Do not adjust your sets. Both the Astros and Rangers had a pinkish hue to their wardrobes Sunday in honor of Mother's Day. While it looked disorientating to some, Dallas Keuchel quickly adjusted. After a rough beginning, the southpaw tossed seven shutout innings of three-hit ball with eight strikeouts as Houston won the weekend series over the Rangers, 6-1, to stay one game ahead of the Angels in the AL West. The Champs opened up a 6-4 lead in the race for the Silver Boot.
Big Pink Machine celebrates
(c) Karen Warren/Houston Chronicle
Evan Gattis and Carlos Correa continued their hot weekends at the plate while Alex Bregman and Yuli Gurriel co-starred with two hits apiece and two runs scored.
A pair of three-run innings led Houston to victory. After Gurriel singled home Bregman in the third to open the scoring against losing pitcher Matt Moore, Gattis connected on a two-run bomb that exploded off his bat and sailed against the limestone beyond left-center.
In the seventh, the Astros had something of a repeat. Correa drilled a two-run shot to left-center with Bregman scoring ahead of him then Derek Fisher launched a sacrifice fly to plate Gurriel.
The Rangers' only run was a solo homer by Carlos Perez against Hector Rondon who needed Tony Sipp to bail him out of further trouble. Brad Peacock struck out the side in the ninth to end it.

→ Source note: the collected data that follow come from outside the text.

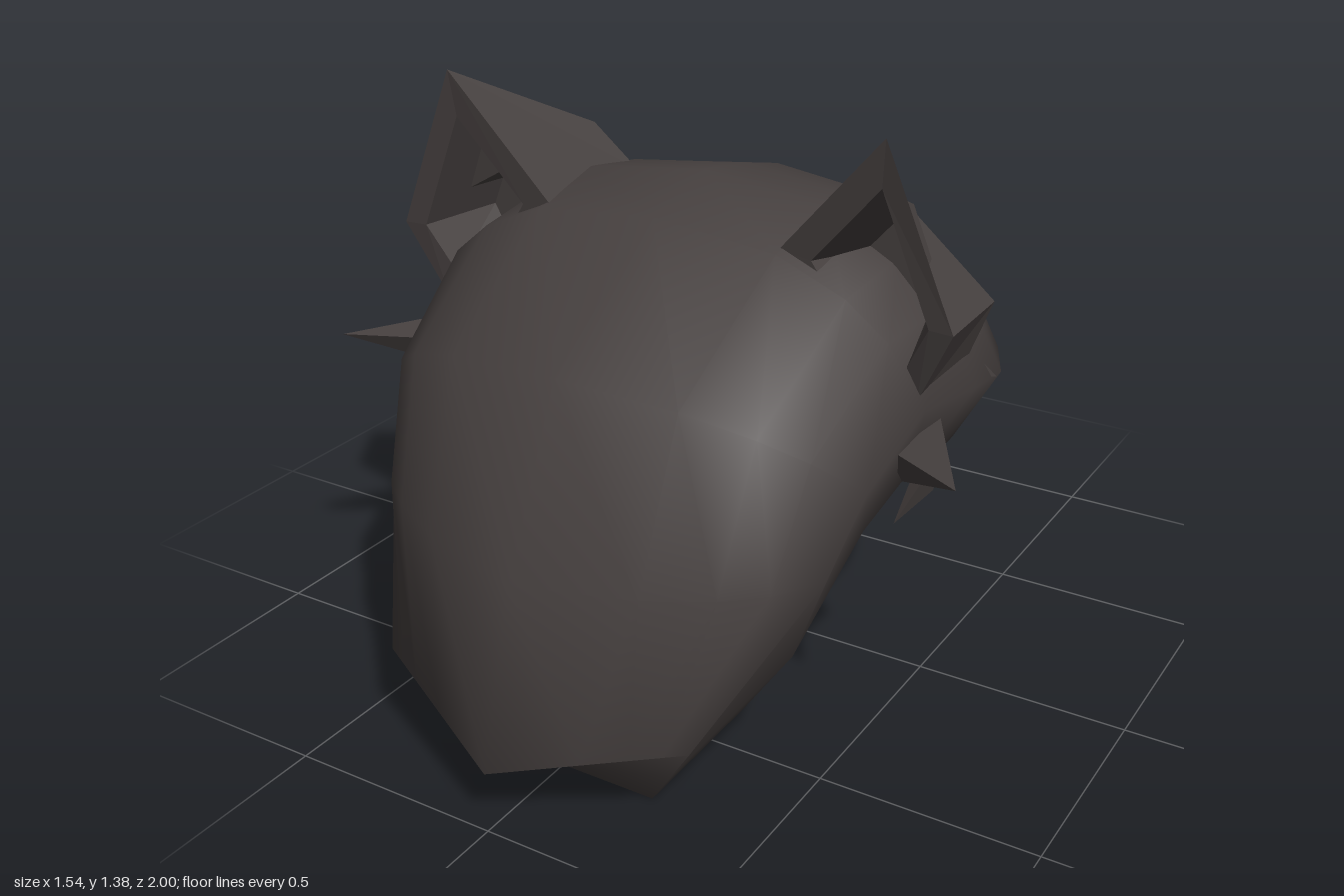
import * as THREE from 'three';
import { toCreasedNormals } from 'three/addons/utils/BufferGeometryUtils.js';

const fur = new THREE.MeshStandardMaterial({ color: 0x46403f, side: THREE.DoubleSide });
fur.name = 'dark grey fur';

function add(parent, name, geometry) {
  const mesh = new THREE.Mesh(geometry, fur);
  mesh.name = name;
  parent.add(mesh);
  return mesh;
}

// Faceted sheet from corner points and polygon faces, mirrored when side is -1
function facets(points, faces, side = 1) {
  const pos = [];
  for (const f of faces) {
    for (let i = 1; i < f.length - 1; i++) {
      const tri = side > 0 ? [f[0], f[i], f[i + 1]] : [f[0], f[i + 1], f[i]];
      for (const k of tri) pos.push(points[k][0] * side, points[k][1], points[k][2]);
    }
  }
  const g = new THREE.BufferGeometry();
  g.setAttribute('position', new THREE.Float32BufferAttribute(pos, 3));
  g.computeVertexNormals();
  return g;
}

// Neck, skull and snout lofted from neck end to muzzle
function headGeometry() {
  // top [z, y], widest side [z, y], underside [z, y], half width, underside half width, roundness, x shift
  const rings = [
    [[1.0, 0.14], [0.83, 0.22], [0.74, 0.0], 0.38, 0.23, 0, 0],
    [[0.89, 0.52], [0.59, 0.54], [0.50, 0.11], 0.55, 0.31, 0.6, 0],
    [[0.71, 0.90], [0.49, 0.70], [0.30, 0.43], 0.585, 0.42, 1, 0],
    [[0.35, 1.13], [0.32, 0.82], [0.12, 0.43], 0.625, 0.38, 1, 0],
    [[0.14, 1.178], [0.10, 0.79], [0.02, 0.425], 0.64, 0.34, 1, 0],
    [[-0.03, 1.15], [-0.05, 0.77], [-0.08, 0.42], 0.635, 0.31, 1, 0],
    [[-0.18, 1.11], [-0.20, 0.76], [-0.20, 0.435], 0.565, 0.27, 1, 0],
    [[-0.38, 1.01], [-0.31, 0.74], [-0.34, 0.46], 0.47, 0.21, 1, 0],
    [[-0.49, 0.80], [-0.43, 0.62], [-0.47, 0.41], 0.32, 0.17, 1, -0.01],
    [[-0.66, 0.66], [-0.61, 0.50], [-0.66, 0.32], 0.235, 0.13, 1, -0.025],
    [[-0.80, 0.58], [-0.81, 0.46], [-0.83, 0.34], 0.195, 0.11, 1, -0.025],
    [[-0.89, 0.55], [-0.90, 0.47], [-0.87, 0.39], 0.14, 0.09, 1, -0.025],
  ];
  // hollow of the throat [z, y] on the second and third ring
  const throat = { 1: [0.68, 0.12], 2: [0.53, 0.44] };
  const arc = [[0, 0], [0.47, 0.1], [0.72, 0.32], [0.87, 0.57], [1, 1]];
  const pos = [], idx = [];
  rings.forEach(([top, mid, low, w, wb, round, sx], r) => {
    const mix = (a, b, t) => [a[0] + (b[0] - a[0]) * t, a[1] + (b[1] - a[1]) * t];
    const half = arc.map(([x, t]) => [x * w, ...mix(top, mid, x + (t - x) * round)]);
    half.push([w + (wb - w) * (0.5 - 0.15 * round), ...mix(mid, low, 0.5 + 0.05 * round)]);
    half.push([wb, ...low]);
    const inner = throat[r] ?? low;
    half.push([wb * 0.7, ...inner]);
    const ring = [...half, [0, ...inner], ...half.slice(1).reverse().map(([x, z, y]) => [-x, z, y])];
    for (const [x, z, y] of ring) pos.push(x + sx, y, z);
  });
  const n = 16, last = (rings.length - 1) * n;
  for (let r = 0; r < rings.length - 1; r++) {
    for (let j = 0; j < n; j++) {
      const a = r * n + j, c = r * n + (j + 1) % n;
      idx.push(a, c, a + n, c, c + n, a + n);
    }
  }
  // Neck end fans from the underside, muzzle end from the top
  for (let j = 1; j < n - 1; j++) {
    idx.push(8, (8 + j + 1) % n, (8 + j) % n, last, last + j, last + j + 1);
  }
  const g = new THREE.BufferGeometry();
  g.setAttribute('position', new THREE.Float32BufferAttribute(pos, 3));
  g.setIndex(idx);
  g.computeVertexNormals();
  return g;
}

// Blunt nose: a low-poly ball pushed towards a box
function noseGeometry() {
  const g = new THREE.SphereGeometry(1, 8, 6);
  const p = g.attributes.position;
  const blunt = (v) => Math.sign(v) * Math.abs(v) ** 0.75;
  for (let i = 0; i < p.count; i++) {
    p.setXYZ(i, -0.025 + 0.14 * blunt(p.getX(i)), 0.49 + 0.1 * blunt(p.getY(i)), -0.91 + 0.09 * blunt(p.getZ(i)));
  }
  g.computeVertexNormals();
  return toCreasedNormals(g, 1.1);
}

// Hollow ear whose cavity opens toward +z
function earGeometry(side) {
  const rim = [[0.53, 1.375, 0.345], [0.285, 1.1, 0.32], [0.46, 0.84, 0.31], [0.6, 0.83, 0.31], [0.685, 1.0, 0.34]];
  const front = [[0.36, 1.21, 0.04], [0.27, 1.1, 0.0], [0.44, 0.84, 0.05], [0.6, 0.83, 0.07], [0.65, 0.97, 0.05]];
  const lip = [[0.52, 1.27, 0.335], [0.36, 1.09, 0.32], [0.48, 0.91, 0.31], [0.57, 0.89, 0.31], [0.63, 1.0, 0.335]];
  const floor = lip.map(([x, y]) => [x * 0.65 + 0.165, y * 0.65 + 0.36, 0.15]);
  const points = [...rim, ...front, ...lip, ...floor];
  const faces = [[9, 8, 7, 6, 5], [15, 16, 17, 18, 19]];
  for (let i = 0; i < 5; i++) {
    const j = (i + 1) % 5;
    faces.push([i, i + 5, j + 5, j]);
    faces.push([i, j, j + 10, i + 10]);
    faces.push([i + 10, j + 10, j + 15, i + 15]);
  }
  return facets(points, faces, side);
}

// Pointed lock of fur: tip and three root corners
function lock(tip, a, b, c, side) {
  return facets([tip, a, b, c], [[0, 1, 2], [0, 2, 3], [0, 3, 1]], side);
}

export function createModel() {
  const model = new THREE.Group();
  model.name = 'animalHead';
  add(model, 'head', headGeometry());
  add(model, 'nose', noseGeometry());

  for (const side of [1, -1]) {
    const label = side > 0 ? 'left' : 'right';
    add(model, label + 'Ear', earGeometry(side));

    // Cheek fur
    add(model, label + 'UpperCheekTuft', lock([0.77, 0.755, 0.49], [0.6, 0.755, 0.19], [0.57, 0.64, 0.3], [0.56, 0.74, 0.36], side));
    add(model, label + 'LowerCheekTuft', lock([0.62, 0.62, 0.44], [0.6, 0.66, 0.16], [0.58, 0.56, 0.16], [0.55, 0.61, 0.2], side));

    // Jagged fur in front of the ear
    for (let i = 0; i < 3; i++) {
      const y = 0.8 + i * 0.09, x = 0.61 - i * 0.04;
      add(model, label + 'EarTuft', lock([x + 0.035, y - 0.02, 0.0], [x - 0.06, y + 0.1, 0.06], [x - 0.05, y - 0.02, 0.06], [x - 0.1, y, 0.01], side));
    }

    // Chin fur
    add(model, label + 'ChinTuft', lock([0.1, 0.27, -0.475], [0.17, 0.44, -0.44], [0.12, 0.34, -0.64], [0.04, 0.41, -0.47], side));

    // Narrow eye set almost flush in the brow
    const eye = add(model, label + 'Eye', new THREE.SphereGeometry(1, 8, 6));
    eye.scale.set(0.03, 0.02, 0.065);
    eye.position.set(side * 0.225, 0.86, -0.415);
    eye.rotation.set(-0.9, side * 0.4, 0);
  }
  return model;
}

Next up is a three-game visit to Anaheim before flying home to Houston to face the Indians and Giants. Lance McCullers (5-1) will pitch the 9:07 pm Central Monday beddy-bye opener against lefty Andrew Heaney (1-2).

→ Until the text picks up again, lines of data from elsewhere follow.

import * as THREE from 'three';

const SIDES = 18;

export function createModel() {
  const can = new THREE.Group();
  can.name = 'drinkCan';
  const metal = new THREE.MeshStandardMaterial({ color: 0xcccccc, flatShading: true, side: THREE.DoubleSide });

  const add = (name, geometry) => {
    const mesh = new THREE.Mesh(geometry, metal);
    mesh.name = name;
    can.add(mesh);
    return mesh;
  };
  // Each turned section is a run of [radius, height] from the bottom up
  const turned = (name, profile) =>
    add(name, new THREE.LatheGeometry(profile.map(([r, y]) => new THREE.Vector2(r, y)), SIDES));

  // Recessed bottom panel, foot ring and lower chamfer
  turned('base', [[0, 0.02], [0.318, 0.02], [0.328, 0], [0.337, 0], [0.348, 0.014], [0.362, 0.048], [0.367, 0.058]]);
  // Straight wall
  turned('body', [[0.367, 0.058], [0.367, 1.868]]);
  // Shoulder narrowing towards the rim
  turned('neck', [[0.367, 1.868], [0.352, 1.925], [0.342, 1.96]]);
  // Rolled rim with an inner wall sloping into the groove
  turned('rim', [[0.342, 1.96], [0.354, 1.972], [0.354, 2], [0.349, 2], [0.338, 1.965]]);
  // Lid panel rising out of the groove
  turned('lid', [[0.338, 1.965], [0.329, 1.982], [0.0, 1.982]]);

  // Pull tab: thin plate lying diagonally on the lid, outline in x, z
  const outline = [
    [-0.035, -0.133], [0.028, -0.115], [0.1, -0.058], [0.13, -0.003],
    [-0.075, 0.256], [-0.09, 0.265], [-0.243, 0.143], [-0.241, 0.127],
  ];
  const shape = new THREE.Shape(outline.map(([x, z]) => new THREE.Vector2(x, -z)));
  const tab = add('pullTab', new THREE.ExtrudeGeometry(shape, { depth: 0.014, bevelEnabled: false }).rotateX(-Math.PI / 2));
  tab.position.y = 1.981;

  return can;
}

Comparing the two squads is fascinating. 26-16 Houston is tied in the loss column with Anaheim (24-16). Although the Astros have been underwhelming at home (12-10), the Angels are even worse (10-12). Both teams have scored an identical 202 runs this year but the Angels have allowed 57 more runs than Houston in two fewer games. While Anaheim is right on track with their Pythagorean record, the Astros *ought* to be 31-11 based on run differential.
Therein is your tale of the tape. One's underperforming while the other is producing what is expected of them.
- Bob Hulsey